I couldn't let the week pass without a quick quiz.
Which one of the four red tablets in the picture is medicine? The mystery pill is Coricidin HPB, an over-the-counter cold remedy, if that helps. The candies are M&M's and a Skittle. Pull the slider to the right for the answer.
If you didn't get it right, don't feel bad.
A precocious Ohio girl asked 30 kindergartners and 30 teachers at the Ayer Elementary School outside Cincinnati to identify the candy and the medicine in 20 matched pairs — including Coricidin and an M&M — supplied by the local poison control center. Teachers were wrong 22 percent of the time. Kindergartners got the wrong answers 29 percent of the time.
On the Coricidin-M&M challenge, one of the tougher pairs, the volunteers were wrong 43 percent of the time.
Casey Gittleman, a seventh-grader who happens to be the daughter of two doctors, and her friend Eleanor Bishop, conducted the study. "I was surprised that adults and kids had around the same score," she tells Shots. "I expected the adults to do a lot better than the kids."
That's Casey in the picture presenting the findings at the annual meeting of the American Academy of Pediatrics in Boston earlier this week. "I was a little nervous," she says. "But once I was up there I presented it how I practiced."
Casey's parents are both emergency room doctors, so the study, which she did for a sixth-grade science fair project, seemed like a natural. She's used to hearing them talk over dinner about medical cases, including kids' mistakenly gobbling down medicine.
Her father, Dr. Mike Gittelman, who works at Cincinnati Children's Hospital Medical Center, helped out and watched her anxiously in Boston. "I typically don't get very nervous when I present my research," he says. "And I was very nervous when she presented. She was great. She knew it cold."
Casey would like to be a doctor or a lawyer when she grows up. And her project has gotten a lot of media attention.
Her father says there's a good reason, beyond his daughter's involvement, to pay attention to the findings. Unintentional ingestions of medicine are the top cause of hospitalization due to injury at Cincinnati Children's, he says.

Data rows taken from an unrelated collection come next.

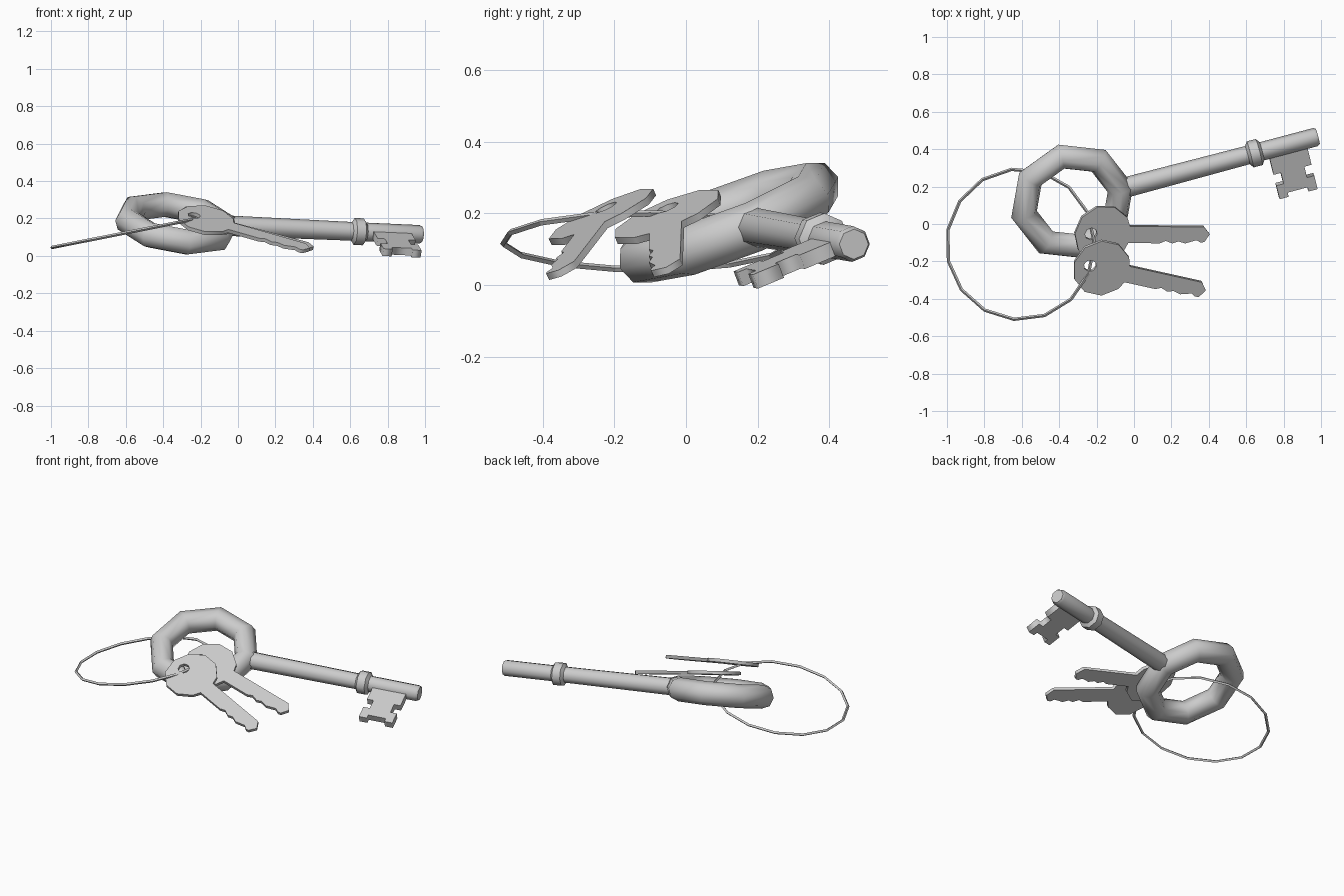
import bpy, bmesh
from math import cos, sin, pi, radians
from mathutils import Vector, Matrix

if "Cube" in bpy.data.objects:
    bpy.data.objects.remove(bpy.data.objects["Cube"])


def frame(origin, axis, up):
    """Matrix with local x along axis and local z close to up."""
    x = Vector(axis).normalized()
    y = Vector(up).cross(x).normalized()
    z = x.cross(y)
    m = Matrix((x, y, z)).transposed().to_4x4()
    m.translation = Vector(origin)
    return m


def smooth(obj, angle):
    bpy.ops.object.select_all(action='DESELECT')
    obj.select_set(True)
    bpy.context.view_layer.objects.active = obj
    bpy.ops.object.shade_smooth_by_angle(angle=radians(angle))


def add_mesh(name, mesh, matrix):
    obj = bpy.data.objects.new(name, mesh)
    bpy.context.collection.objects.link(obj)
    obj.matrix_world = matrix
    return obj


def plate(name, loops, half, matrix):
    """Flat plate from closed outlines; inner loops become holes."""
    cu = bpy.data.curves.new(name, 'CURVE')
    cu.dimensions = '2D'
    cu.fill_mode = 'BOTH'
    cu.extrude = half
    for pts in loops:
        sp = cu.splines.new('POLY')
        sp.points.add(len(pts) - 1)
        for p, (x, y) in zip(sp.points, pts):
            p.co = (x, y, 0, 1)
        sp.use_cyclic_u = True
    tmp = bpy.data.objects.new(name + "_outline", cu)
    bpy.context.collection.objects.link(tmp)
    bpy.context.view_layer.update()
    dg = bpy.context.evaluated_depsgraph_get()
    mesh = bpy.data.meshes.new_from_object(tmp.evaluated_get(dg))
    bpy.data.objects.remove(tmp)
    return add_mesh(name, mesh, matrix)


def lathe(name, profile, sides, matrix):
    """Turned part around local x from (position, radius) pairs."""
    bm = bmesh.new()
    rings = [[bm.verts.new((u, r * cos(2 * pi * (i + .5) / sides), r * sin(2 * pi * (i + .5) / sides)))
              for i in range(sides)] for u, r in profile]
    for a, b in zip(rings, rings[1:]):
        for i in range(sides):
            j = (i + 1) % sides
            bm.faces.new((a[i], a[j], b[j], b[i]))
    bm.faces.new(rings[0])
    bm.faces.new(rings[-1])
    bmesh.ops.recalc_face_normals(bm, faces=bm.faces)
    mesh = bpy.data.meshes.new(name)
    bm.to_mesh(mesh)
    bm.free()
    return add_mesh(name, mesh, matrix)


def torus(name, R, r, major, minor, matrix):
    bpy.ops.mesh.primitive_torus_add(major_radius=R, minor_radius=r,
                                     major_segments=major, minor_segments=minor)
    obj = bpy.context.object
    obj.name = name
    obj.matrix_world = matrix
    return obj


# Large old-fashioned key: bow, turned shaft with collar, bit
big = frame((-.33, .12, .174), (.966, .256, -.044), (.12, -.358, .925))
smooth(torus("large_key_bow", .267, .071, 8, 8, big), 50)
shaft = lathe("large_key_shaft",
              [(.25, .055), (.97, .05), (.985, .072), (1.035, .072), (1.05, .05), (1.345, .05), (1.36, .042)],
              8, big)
smooth(shaft, 50)
half_bit = [(.105, 0), (.105, -.14), (.065, -.14), (.065, -.205), (.105, -.205),
            (.105, -.285), (.055, -.285), (.055, -.26)]
bit = [(1.185 - x, y) for x, y in half_bit] + [(1.185 + x, y) for x, y in reversed(half_bit)]
plate("large_key_bit", [bit], .021, big)

# Thin split ring
ring = frame((-.607, -.108, .122), (.98, 0, .194), (-.194, 0, .98)) @ Matrix.Rotation(radians(-95), 4, 'Z')
torus("split_ring", .403, .009, 15, 4, ring)

# Two small flat keys hanging on the split ring
head = [(.155 * cos(pi * k / 5), .162 * sin(pi * k / 5)) for k in range(1, 10)]
blade = [(.145, -.05), (.32, -.05), (.35, -.036), (.39, -.05), (.42, -.038), (.46, -.049),
         (.52, -.03), (.545, -.043), (.565, -.04), (.59, .005), (.555, .046), (.145, .046)]
hole = [(-.066 + .034 * cos(pi * k / 4), .034 * sin(pi * k / 4)) for k in range(8)]
for name, origin, axis, slope in (
        ("small_key_front", (-.174, -.233, .19), (.534, -.118), (-.18, .48)),
        ("small_key_back", (-.168, -.05, .19), (.568, -.006), (-.26, .41))):
    dz = slope[0] * axis[0] + slope[1] * axis[1]
    m = frame(origin, (*axis, dz), (-slope[0], -slope[1], 1))
    plate(name, [head + blade, hole], .01, m)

Colleagues at the hospital recently published a paper that documents a rising number of pharmaceutical poisonings of kids, usually when they mistakenly consume the medicines. Narcotic painkillers, sleeping pills and diabetes pills are among the drugs that pose high risks.
"Even small amounts of medicine can cause overdose-type problems" in children, Dr. Gittelman says. One way to prevent the accidents is to keep medicines locked up.